At least nine people were killed Monday in Mississippi and Alabama after a massive storm system triggered powerful tornadoes that tore through the central and southern parts of the U.S. for a second day in a row.

As many as six were reported killed in Alabama, although only two deaths had been confirmed so far. The National Weather Service reportedly issued warnings for more tornadoes in Alabama while at least seven were reported killed in Mississippi by 12 tornadoes that hit the state. Tornadoes spawned Sunday by the severe weather had claimed at least 18 lives so far, with Arkansas accounting for 16 deaths while one death each was reported in Oklahoma and Iowa.

"It was real bad.
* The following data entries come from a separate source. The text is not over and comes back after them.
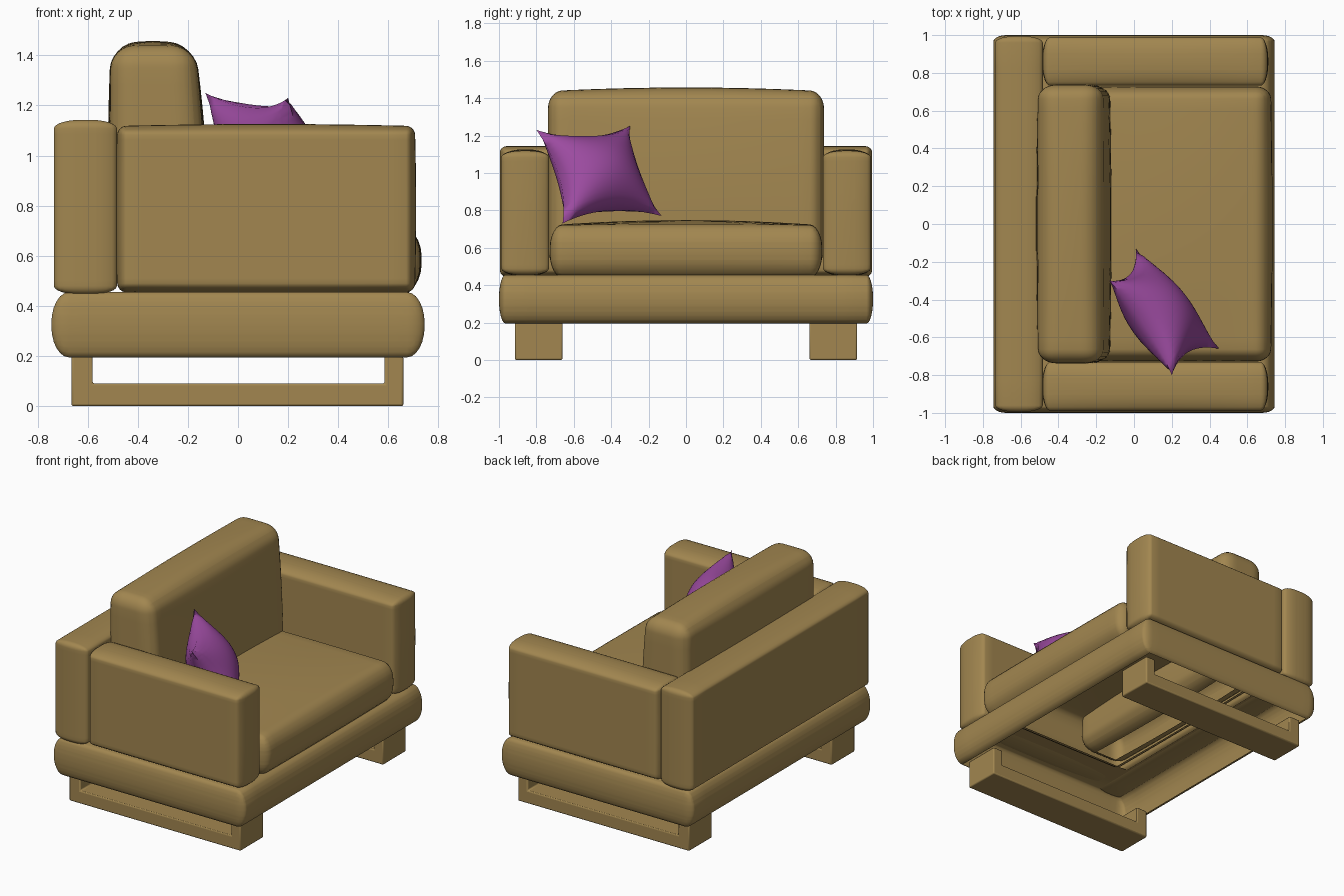
import bpy, bmesh
from mathutils import Vector

if "Cube" in bpy.data.objects:
    bpy.data.objects.remove(bpy.data.objects["Cube"])


def material(name, rgb):
    m = bpy.data.materials.new(name)
    m.diffuse_color = (*rgb, 1)
    m.use_nodes = True
    m.node_tree.nodes["Principled BSDF"].inputs["Base Color"].default_value = m.diffuse_color
    return m


BROWN = material("brown fabric", (0.36, 0.24, 0.08))
PURPLE = material("purple fabric", (0.33, 0.07, 0.35))


def finish(name, bm, mat, angle=0.7):
    bmesh.ops.recalc_face_normals(bm, faces=bm.faces)
    me = bpy.data.meshes.new(name)
    bm.to_mesh(me)
    bm.free()
    ob = bpy.data.objects.new(name, me)
    bpy.context.collection.objects.link(ob)
    me.materials.append(mat)
    bpy.ops.object.select_all(action='DESELECT')
    ob.select_set(True)
    bpy.context.view_layer.objects.active = ob
    bpy.ops.object.shade_smooth_by_angle(angle=angle)
    return ob


def upholstered(name, lo, hi, r, bulge=(0, 0, 0), taper=0.0, open_bottom=False, hole=0.0):
    """Box with elliptical edge radii r per axis and optionally bulging faces."""
    lo, hi, r = Vector(lo), Vector(hi), Vector(r)
    mid, half = (lo + hi) / 2, (hi - lo) / 2
    bm = bmesh.new()
    bmesh.ops.create_cube(bm, size=2)
    for v in bm.verts:
        v.co = Vector([v.co[i] * half[i] / r[i] for i in range(3)])
    bmesh.ops.bevel(bm, geom=bm.edges[:], offset=1, segments=6, profile=0.5,
                    affect='EDGES', clamp_overlap=False)
    for v in bm.verts:
        v.co = Vector([v.co[i] * r[i] for i in range(3)])
    for axis in range(3):
        no = Vector([float(i == axis) for i in range(3)])
        for k in range(-5, 6):
            bmesh.ops.bisect_plane(bm, geom=bm.verts[:] + bm.edges[:] + bm.faces[:],
                                   dist=1e-5, plane_co=no * half[axis] * k / 6, plane_no=no)
    # open underside and frame opening below the seat
    doomed = []
    for f in bm.faces:
        c = f.calc_center_median()
        flat = abs(abs(c.z) - half.z) < 1e-4
        if flat and c.z < 0 and open_bottom:
            doomed.append(f)
        if flat and c.z > 0 and abs(c.x) < half.x * hole and abs(c.y) < half.y * hole:
            doomed.append(f)
    if doomed:
        bmesh.ops.delete(bm, geom=doomed, context='FACES')
    for v in bm.verts:
        u = [max(-1, min(1, v.co[i] / half[i])) for i in range(3)]
        for i in range(3):
            j, k = (i + 1) % 3, (i + 2) % 3
            v.co[i] += bulge[i] * u[i] * (1 - u[j] ** 2) * (1 - u[k] ** 2)
        v.co += mid
        # lean the front side back towards the top
        t = max(0, (v.co.z - lo.z) / (hi.z - lo.z))
        v.co.x = lo.x + (v.co.x - lo.x) * (1 - taper * t * t)
    return finish(name, bm, BROWN)


# Upholstered body, facing +x
upholstered("base_frame", (-0.745, -1, 0.195), (0.745, 1, 0.455), (0.07, 0.035, 0.125),
            open_bottom=True, hole=0.66)
upholstered("backrest", (-0.735, -0.995, 0.445), (-0.483, 0.995, 1.143), (0.11, 0.035, 0.035))
for side, y0, y1 in (("left", 0.732, 0.988), ("right", -0.988, -0.732)):
    upholstered(side + "_arm", (-0.481, y0, 0.455), (0.706, y1, 1.118), (0.035, 0.11, 0.035),
                bulge=(0.005, 0, 0.008))
upholstered("seat_cushion", (-0.48, -0.728, 0.445), (0.725, 0.728, 0.72), (0.08, 0.065, 0.12),
            bulge=(0.008, 0, 0.028), open_bottom=True)
upholstered("back_cushion", (-0.508, -0.738, 0.5), (-0.125, 0.738, 1.437), (0.11, 0.075, 0.09),
            bulge=(0.012, 0, 0.02), taper=0.12, open_bottom=True)

# Sled legs: U profile extruded across
for side, y0 in (("left", 0.66), ("right", -0.915)):
    bm = bmesh.new()
    prof = [(-0.665, 0), (0.66, 0), (0.66, 0.2), (0.585, 0.2),
            (0.585, 0.09), (-0.58, 0.09), (-0.58, 0.2), (-0.665, 0.2)]
    face = bm.faces.new([bm.verts.new((x, y0, z)) for x, z in prof])
    new = bmesh.ops.extrude_face_region(bm, geom=[face])["geom"]
    bmesh.ops.translate(bm, vec=(0, 0.255, 0),
                        verts=[g for g in new if isinstance(g, bmesh.types.BMVert)])
    leg = finish(side + "_sled_leg", bm, BROWN, 0.5)
    bev = leg.modifiers.new("soft edges", 'BEVEL')
    bev.width, bev.segments = 0.008, 2

# Throw pillow: pinched square patch puffed on both sides
A, B, C, D = (Vector(p) for p in ((-0.13, -0.30, 1.25), (0.01, -0.13, 0.77),
                                  (0.45, -0.66, 0.73), (0.20, -0.80, 1.23)))
normal = Vector((0.72, 0.52, 0.45)).normalized()
bm = bmesh.new()
for sign in (1, -1):
    made = bmesh.ops.create_grid(bm, x_segments=18, y_segments=18, size=1)["verts"]
    for v in made:
        s, t = v.co.x, v.co.y
        puff = max(0, (1 - s * s) * (1 - t * t)) ** 0.6
        p, q = s * (1 - 0.2 * (1 - t * t)), t * (1 - 0.2 * (1 - s * s))
        a, b = (p + 1) / 2, (q + 1) / 2
        v.co = (A.lerp(B, a)).lerp(D.lerp(C, a), b) + normal * (0.16 * sign * puff)
bmesh.ops.remove_doubles(bm, verts=bm.verts[:], dist=1e-4)
finish("throw_pillow", bm, PURPLE, 1.2)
We're trying to pull people out," Bart Aguirre, Tupelo Police Chief told Reuters, referring to emergency crews that were going house to house and searching damaged buildings in the community of about 35,000 in northeastern Mississippi.

Tupelo Mayor Jason Shelton told Reuters: “I am just encouraging everyone to stay inside and be weather aware. There is still a very real danger of another line coming through and people still need to be inside.”

George Grabryan, director of emergency management for Florence and Lauderdale counties, in northwest Alabama, told Fox News that about 16 shelters were opened before the storms hit the state.

"There's a lot of sensitivity up here," Grabryan said. "I've got a stack of messages here from people, many of them new to the area, wanting to know where the closest shelters are."

Mississippi Gov. Phil Bryant reportedly said the hardest-hit areas were Tupelo and Winston counties near the town of Louisville. Parts of western Georgia and Tennessee also were at high risk as the storm system headed east toward the Mid-Atlantic states.